▸ **What you need to do**: Looking through the data, please report how many lines contain the string "activate", giving nothing but the number.

▸ **Information supplied**:
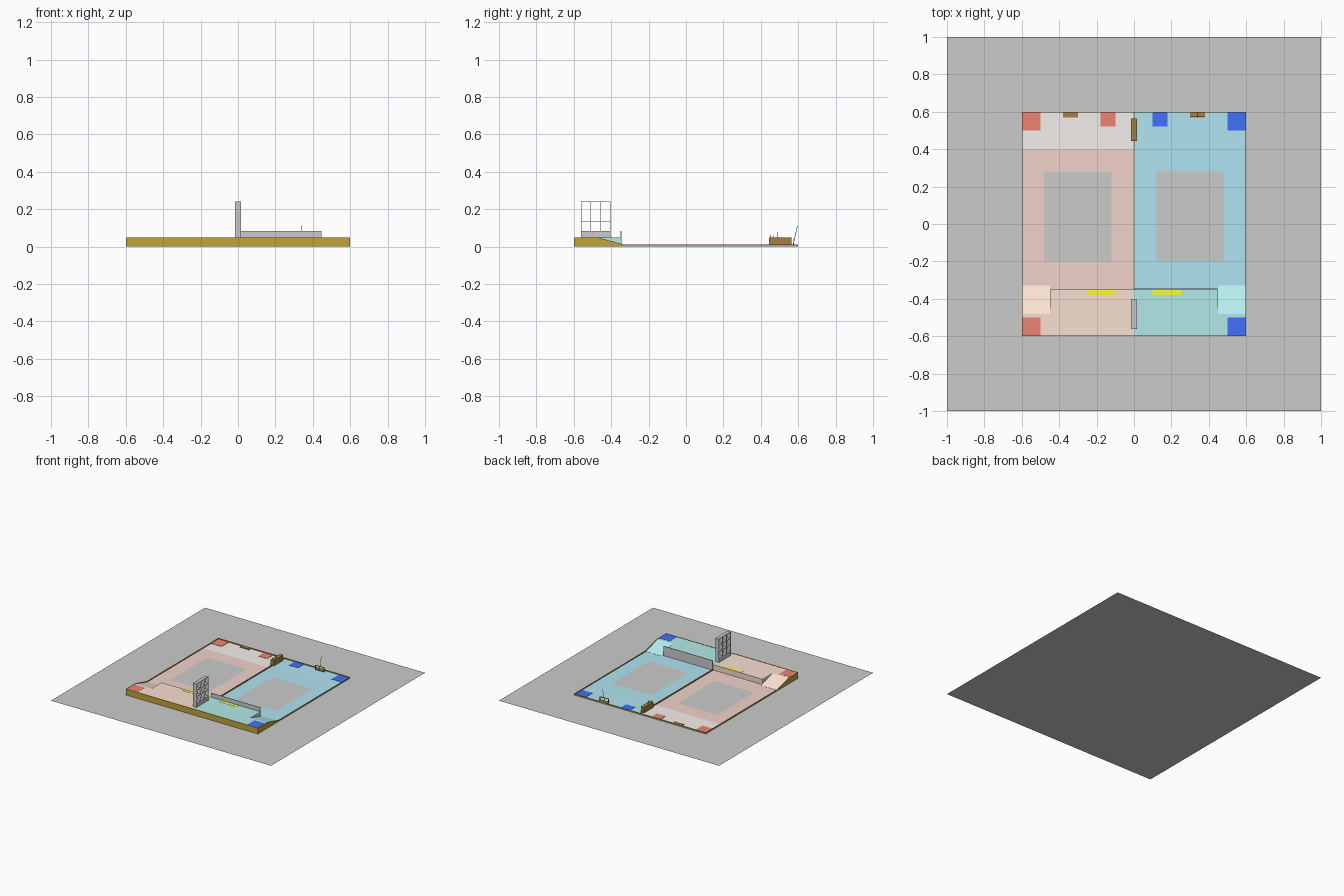
import bpy, bmesh, math
from mathutils import Vector

if "Cube" in bpy.data.objects:
    bpy.data.objects.remove(bpy.data.objects["Cube"])


def paint(name, r, g, b):
    m = bpy.data.materials.new(name)
    m.diffuse_color = (min(r / 222, 1), min(g / 222, 1), min(b / 222, 1), 1)
    m.use_nodes = True
    m.node_tree.nodes["Principled BSDF"].inputs["Base Color"].default_value = m.diffuse_color
    return m


BROWN = paint("brown", 122, 82, 10)
DARK = paint("dark_brown", 80, 50, 12)
YELLOW = paint("yellow", 215, 212, 10)
# Per-side colours: floor, back strip, platform, ramp, marker square
SIDES = {
    "red": (-1, paint("pink", 196, 146, 132), paint("pale", 202, 194, 188),
            paint("peach", 209, 165, 141), paint("light_peach", 224, 176, 150), paint("red", 190, 50, 38)),
    "blue": (1, paint("sky", 96, 172, 196), paint("sky_strip", 98, 174, 197),
             paint("teal", 100, 183, 181), paint("light_teal", 108, 198, 198), paint("blue", 12, 36, 220)),
}


def finish(name, bm, mat):
    bmesh.ops.recalc_face_normals(bm, faces=bm.faces)
    me = bpy.data.meshes.new(name)
    bm.to_mesh(me)
    bm.free()
    ob = bpy.data.objects.new(name, me)
    bpy.context.collection.objects.link(ob)
    if mat:
        me.materials.append(mat)
    return ob


def add_box(bm, x, y, z):
    v = bmesh.ops.create_cube(bm, size=1)["verts"]
    for p in v:
        p.co = Vector([(r[0] + r[1]) / 2 + c * abs(r[1] - r[0]) for c, r in zip(p.co, (x, y, z))])


def boxes(name, mat, *ranges):
    bm = bmesh.new()
    for r in ranges:
        add_box(bm, *r)
    return finish(name, bm, mat)


def prism(name, mat, x0, x1, profile):
    """Side (y, z) profile extruded along x."""
    bm = bmesh.new()
    f = bm.faces.new([bm.verts.new((x0, y, z)) for y, z in profile])
    ext = bmesh.ops.extrude_face_region(bm, geom=[f])["geom"]
    for v in ext:
        if isinstance(v, bmesh.types.BMVert):
            v.co.x = x1
    return finish(name, bm, mat)


def rod(name, a, b, r, mat):
    a, b = Vector(a), Vector(b)
    bm = bmesh.new()
    bmesh.ops.create_cone(bm, cap_ends=True, segments=8, radius1=r, radius2=r, depth=(b - a).length)
    ob = finish(name, bm, mat)
    ob.location = (a + b) / 2
    ob.rotation_mode = 'QUATERNION'
    ob.rotation_quaternion = (b - a).to_track_quat('Z', 'Y')


# Ground sheet
bm = bmesh.new()
bmesh.ops.create_grid(bm, x_segments=1, y_segments=1, size=1)
finish("ground_sheet", bm, None)

F = (0.001, 0.004)   # floor thickness
P = 0.048            # platform top

for side, (s, floor, strip, plat, ramp, mark) in SIDES.items():
    def X(a, b):
        return tuple(sorted((s * a, s * b)))

    # Floor ring around the grey centre tile, plus back strip
    boxes(side + "_floor", floor,
          (X(0, .12), (-.35, .4), F), (X(.48, .6), (-.35, .4), F),
          (X(.12, .48), (-.35, -.2), F), (X(.12, .48), (.28, .4), F))
    boxes(side + "_centre_tile", None, (X(.12, .48), (-.2, .28), F))
    boxes(side + "_back_strip", strip, (X(0, .6), (.4, .6), F))

    # Raised platform and corner ramp
    boxes(side + "_platform", plat, (X(0, .45), (-.598, -.35), (.001, P)),
          (X(.45, .598), (-.598, -.48), (.001, P)))
    prism(side + "_ramp", ramp, s * .45, s * .598,
          [(-.48, .001), (-.48, P), (-.33, .005), (-.33, .001)])

    # Marker squares
    boxes(side + "_markers", mark,
          (X(.5, .597), (.5, .597), (.003, .006)),
          (X(.1, .18), (.52, .597), (.003, .006)),
          (X(.5, .597), (-.597, -.5), (P - .001, P + .001)))
    boxes(side + "_yellow_line", YELLOW, (X(.1, .25), (-.38, -.351), (P - .001, P + .001)))

    # Side wall following the ramp
    prism(side + "_side_wall", BROWN, s * .595, s * .6,
          [(-.6, .001), (-.6, .05), (-.475, .05), (-.33, .011), (.6, .011), (.6, .001)])

    # Holder base at the back edge
    boxes(side + "_holder_base", DARK, (X(.3, .38), (.57, .598), (.003, .012)))

# Front wall, back wall and middle divider
boxes("front_wall", BROWN, ((-.6, .6), (-.6, -.595), (.001, .05)))
boxes("back_wall", BROWN, ((-.6, .6), (.595, .6), (.001, .011)))
boxes("middle_divider", DARK, ((-.004, .004), (-.35, .6), (.001, .011)))

# Fence on the blue platform's edge
boxes("fence", None, ((.0, .447), (-.35, -.346), (.004, .083)))

# Open three by three rack on a solid base
ys = [-.56 + i * .155 / 3 for i in range(4)]
zs = [.083 + i * .157 / 3 for i in range(4)]
D, T = (-.015, .015), .001
boxes("rack_base", None, (D, (-.561, -.404), (P, .083)))
boxes("rack_frame", None,
      *[(D, (y - T, y + T), (.083, .24)) for y in ys],
      *[(D, (-.561, -.404), (z - T, z + T)) for z in zs[1:]])

# Back box with small pegs on top
boxes("back_box", DARK, ((-.015, .015), (.445, .565), (.004, .05)))
for i, (y, h) in enumerate([(.453, .065), (.468, .06), (.49, .077)]):
    rod(f"peg_{i}", (0, y, .05), (0, y, h), .0015, DARK)

# Blue side holder: posts, crossbar and leaning rods
boxes("holder_frame", DARK,
      *[((x - .002, x + .002), (.574, .578), (.01, .04)) for x in (.302, .378)],
      ((.3, .38), (.574, .578), (.036, .04)))
rod("leaning_rod", (.34, .573, .012), (.34, .596, .112), .0015, DARK)
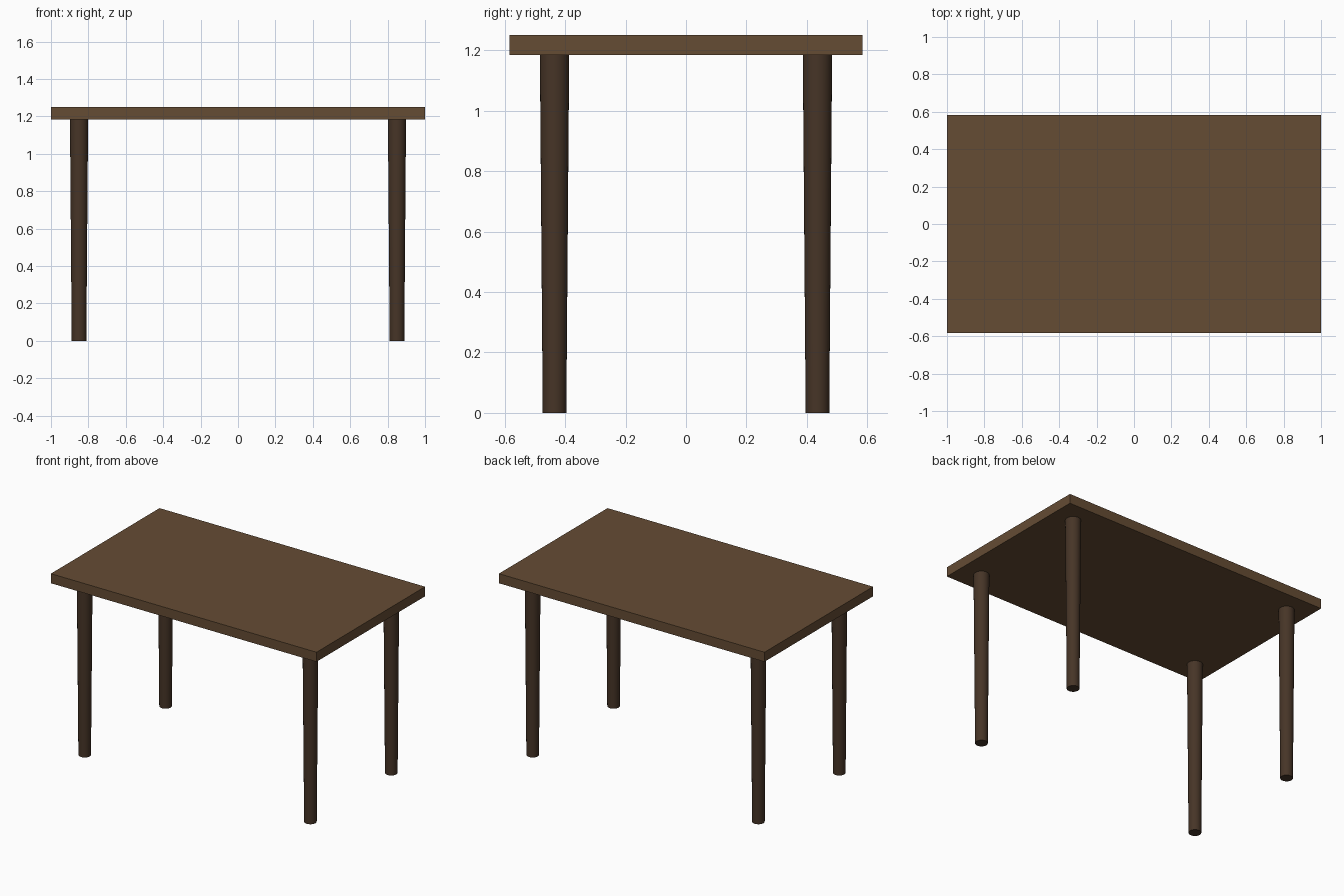
import bpy
import math

if "Cube" in bpy.data.objects:
    bpy.data.objects.remove(bpy.data.objects["Cube"])

TOP_Z, UNDER_Z = 1.25, 1.185
LEG_X, LEG_Y = 0.85, 0.435


def material(name, rgb):
    mat = bpy.data.materials.new(name)
    mat.diffuse_color = (*rgb, 1)
    mat.use_nodes = True
    mat.node_tree.nodes["Principled BSDF"].inputs["Base Color"].default_value = mat.diffuse_color
    return mat


top_wood = material("top_wood", (0.13, 0.072, 0.034))
leg_wood = material("leg_wood", (0.062, 0.035, 0.02))

# Tabletop slab
bpy.ops.mesh.primitive_cube_add(size=1, location=(0, 0, (TOP_Z + UNDER_Z) / 2))
top = bpy.context.object
top.name = "tabletop"
top.scale = (2.0, 1.168, TOP_Z - UNDER_Z)
bpy.ops.object.transform_apply(location=False, rotation=False, scale=True)
top.data.materials.append(top_wood)

# Four round legs, tapering towards the floor
for side, sx in (("left", -1), ("right", 1)):
    for end, sy in (("front", -1), ("back", 1)):
        bpy.ops.mesh.primitive_cone_add(
            vertices=32, radius1=0.039, radius2=0.0485, depth=UNDER_Z,
            location=(sx * LEG_X, sy * LEG_Y, UNDER_Z / 2))
        leg = bpy.context.object
        leg.name = f"{end}_{side}_leg"
        leg.data.materials.append(leg_wood)
        bpy.ops.object.shade_smooth_by_angle(angle=math.radians(30))
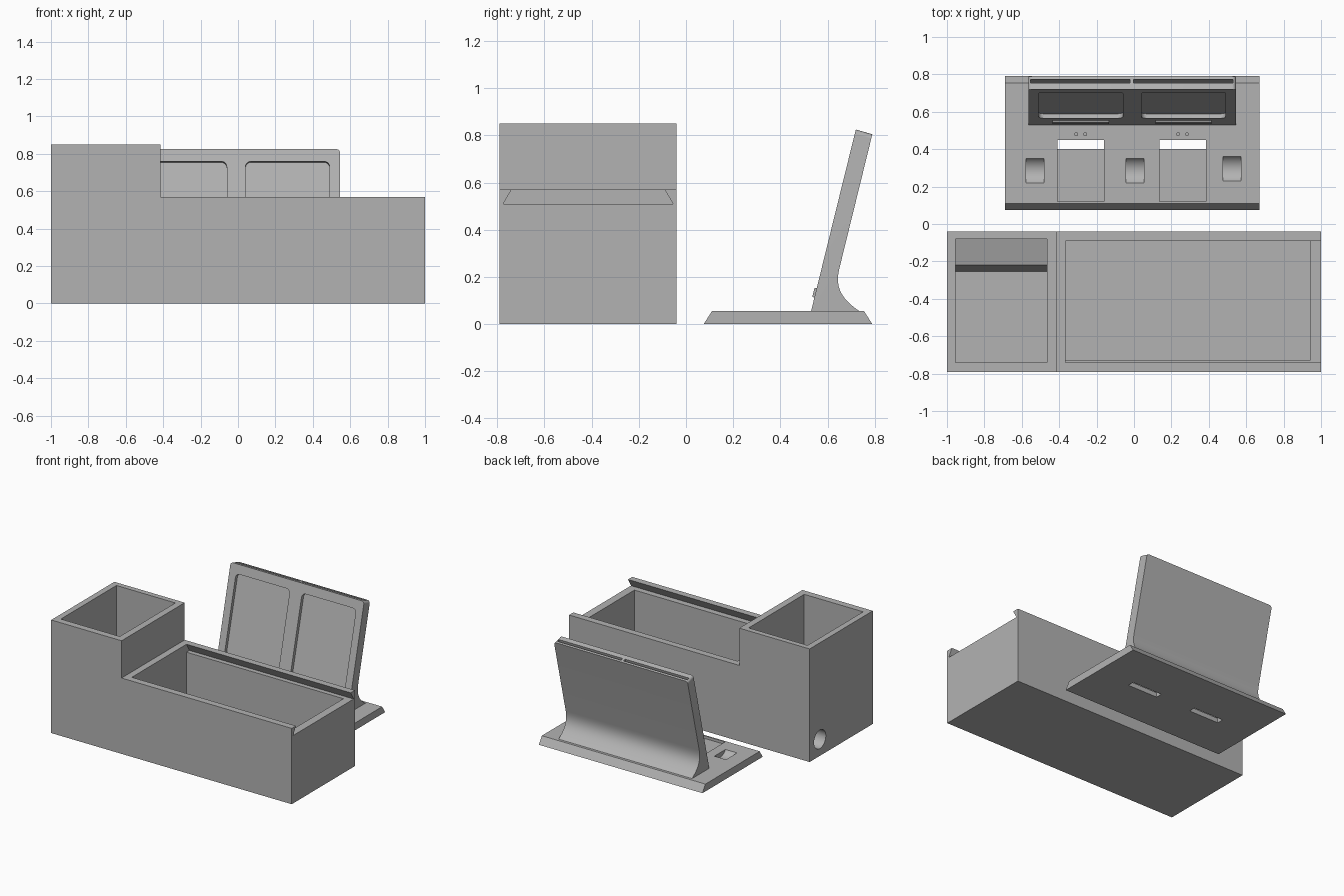
import bpy, bmesh, math
from mathutils import Matrix, Vector

old = bpy.data.objects.get("Cube")
if old:
    bpy.data.objects.remove(old, do_unlink=True)

grey = bpy.data.materials.new("plain grey")
grey.use_nodes = True
grey.diffuse_color = (0.45, 0.45, 0.45, 1)
grey.node_tree.nodes["Principled BSDF"].inputs["Base Color"].default_value = (0.45, 0.45, 0.45, 1)


def finish(name, bm, matrix=None):
    bmesh.ops.recalc_face_normals(bm, faces=bm.faces)
    if matrix:
        bm.transform(matrix)
    mesh = bpy.data.meshes.new(name)
    bm.to_mesh(mesh)
    bm.free()
    mesh.materials.append(grey)
    ob = bpy.data.objects.new(name, mesh)
    bpy.context.collection.objects.link(ob)
    return ob


def prism(name, points, axis, start, end, matrix=None, rounded=None, radius=0.03):
    """Extrude a 2D outline along x, y or z; optionally round chosen lengthwise or end edges."""
    place = {"x": lambda a, b, t: (t, a, b),
             "y": lambda a, b, t: (a, t, b),
             "z": lambda a, b, t: (a, b, t)}[axis]
    bm = bmesh.new()
    face = bm.faces.new([bm.verts.new(place(a, b, start)) for a, b in points])
    grown = bmesh.ops.extrude_face_region(bm, geom=[face])["geom"]
    shift = Vector(place(0, 0, end - start))
    bmesh.ops.translate(bm, vec=shift, verts=[g for g in grown if isinstance(g, bmesh.types.BMVert)])
    if rounded:
        edges = [e for e in bm.edges if rounded(e)]
        bmesh.ops.bevel(bm, geom=edges, offset=radius, segments=6, profile=0.5, affect="EDGES")
    return finish(name, bm, matrix)


def box(name, x, y, z, **options):
    outline = [(x[0], z[0]), (x[1], z[0]), (x[1], z[1]), (x[0], z[1])]
    return prism(name, outline, "y", y[0], y[1], **options)


def cylinder(name, axis, centre, radius, start, end, sides=48):
    ring = [(centre[0] + radius * math.cos(math.tau * i / sides),
             centre[1] + radius * math.sin(math.tau * i / sides)) for i in range(sides)]
    return prism(name, ring, axis, start, end)


def activate(ob):
    bpy.ops.object.select_all(action="DESELECT")
    ob.select_set(True)
    bpy.context.view_layer.objects.active = ob


def carve(ob, cutters):
    for cutter in cutters:
        cutter.hide_render = True
        mod = ob.modifiers.new("cut", "BOOLEAN")
        mod.operation, mod.solver, mod.object = "DIFFERENCE", "EXACT", cutter
        activate(ob)
        bpy.ops.object.modifier_apply(modifier=mod.name)
        bpy.data.objects.remove(cutter, do_unlink=True)
    activate(ob)
    bpy.ops.object.shade_smooth_by_angle(angle=math.radians(30))


# Storage box: tall bin beside a long bin with a dovetail lid track
storage = prism("storage_box",
                [(-1, 0), (1, 0), (1, 0.57), (-0.415, 0.57), (-0.415, 0.85), (-1, 0.85)],
                "y", -0.79, -0.04)
tall_cavity = prism("tall_cavity",
                    [(-0.74, 0.05), (-0.255, 0.05), (-0.22, 0.23), (-0.08, 0.27),
                     (-0.08, 0.9), (-0.74, 0.9)], "x", -0.955, -0.465)
long_cavity = box("long_cavity", (-0.365, 0.94), (-0.73, -0.09), (0.05, 0.6))
lid_track = prism("lid_track",
                  [(-0.775, 0.51), (-0.055, 0.51), (-0.096, 0.58), (-0.734, 0.58)],
                  "x", -0.365, 1.1)
side_hole = cylinder("side_hole", "x", (-0.162, 0.125), 0.07, -1.1, -0.47)
carve(storage, [tall_cavity, long_cavity, lid_track, side_hole])

# Stand base with bevelled front and back
base = prism("stand_base", [(0.075, 0), (0.79, 0), (0.755, 0.055), (0.11, 0.055)],
             "x", -0.69, 0.67)
cutters = []
for x in (-0.285, 0.26):
    span = (x - 0.125, x + 0.125)
    cutters.append(box("base_pocket", span, (0.12, 0.45), (0.035, 0.1)))
    cutters.append(box("base_slot", span, (0.4, 0.45), (-0.1, 0.1)))
    for side in (-1, 1):
        cutters.append(cylinder("pin_hole", "z", (x + side * 0.024, 0.48), 0.008, 0.03, 0.1, 16))
# Scooped finger dips
for x, y in ((-0.53, 0.285), (0.005, 0.285), (0.523, 0.295)):
    cutters.append(cylinder("finger_dip", "x", (y, 0.1), 0.08, x - 0.048, x + 0.048))
carve(base, cutters)

# Leaning back panel with a flared foot
foot = [Vector(p) for p in ((0.65, 0.235), (0.628, 0.147), (0.67, 0.1), (0.735, 0.055))]
curve = []
for i in range(13):
    t = i / 12
    p = sum((math.comb(3, k) * t**k * (1 - t)**(3 - k) * foot[k] for k in range(4)), Vector((0, 0)))
    curve.append(tuple(p))
outline = [(0.529, 0.05), (0.72, 0.825), (0.79, 0.805)] + curve + [(0.735, 0.05)]


def top_corner(edge):
    a, b = edge.verts
    return a.co.x == b.co.x and min(a.co.z, b.co.z) > 0.8


panel = prism("back_panel", outline, "x", -0.565, 0.545, rounded=top_corner, radius=0.02)
lean = Matrix.Translation((0, 0.53, 0.055)) @ Matrix.Rotation(-math.atan2(0.19, 0.77), 4, "X")


def depth_edge(edge):
    a, b = edge.verts
    return abs(a.co.y - b.co.y) > 0.01


cutters = []
for x in (-0.285, 0.265):
    cutters.append(box("front_recess", (x - 0.225, x + 0.225), (-0.05, 0.025), (0.146, 0.726),
                       matrix=lean, rounded=depth_edge))
for span in ((-0.553, -0.022), (-0.002, 0.529)):
    cutters.append(box("top_slot", span, (0.036, 0.056), (0.3, 0.9), matrix=lean))
carve(panel, cutters)

# Thin raised strips under the recesses
for side, x in (("right", -0.285), ("left", 0.265)):
    box(side + "_raised_strip", (x - 0.15, x + 0.15), (-0.009, 0.002), (0.06, 0.1), matrix=lean)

▸ **Exercise output**: 3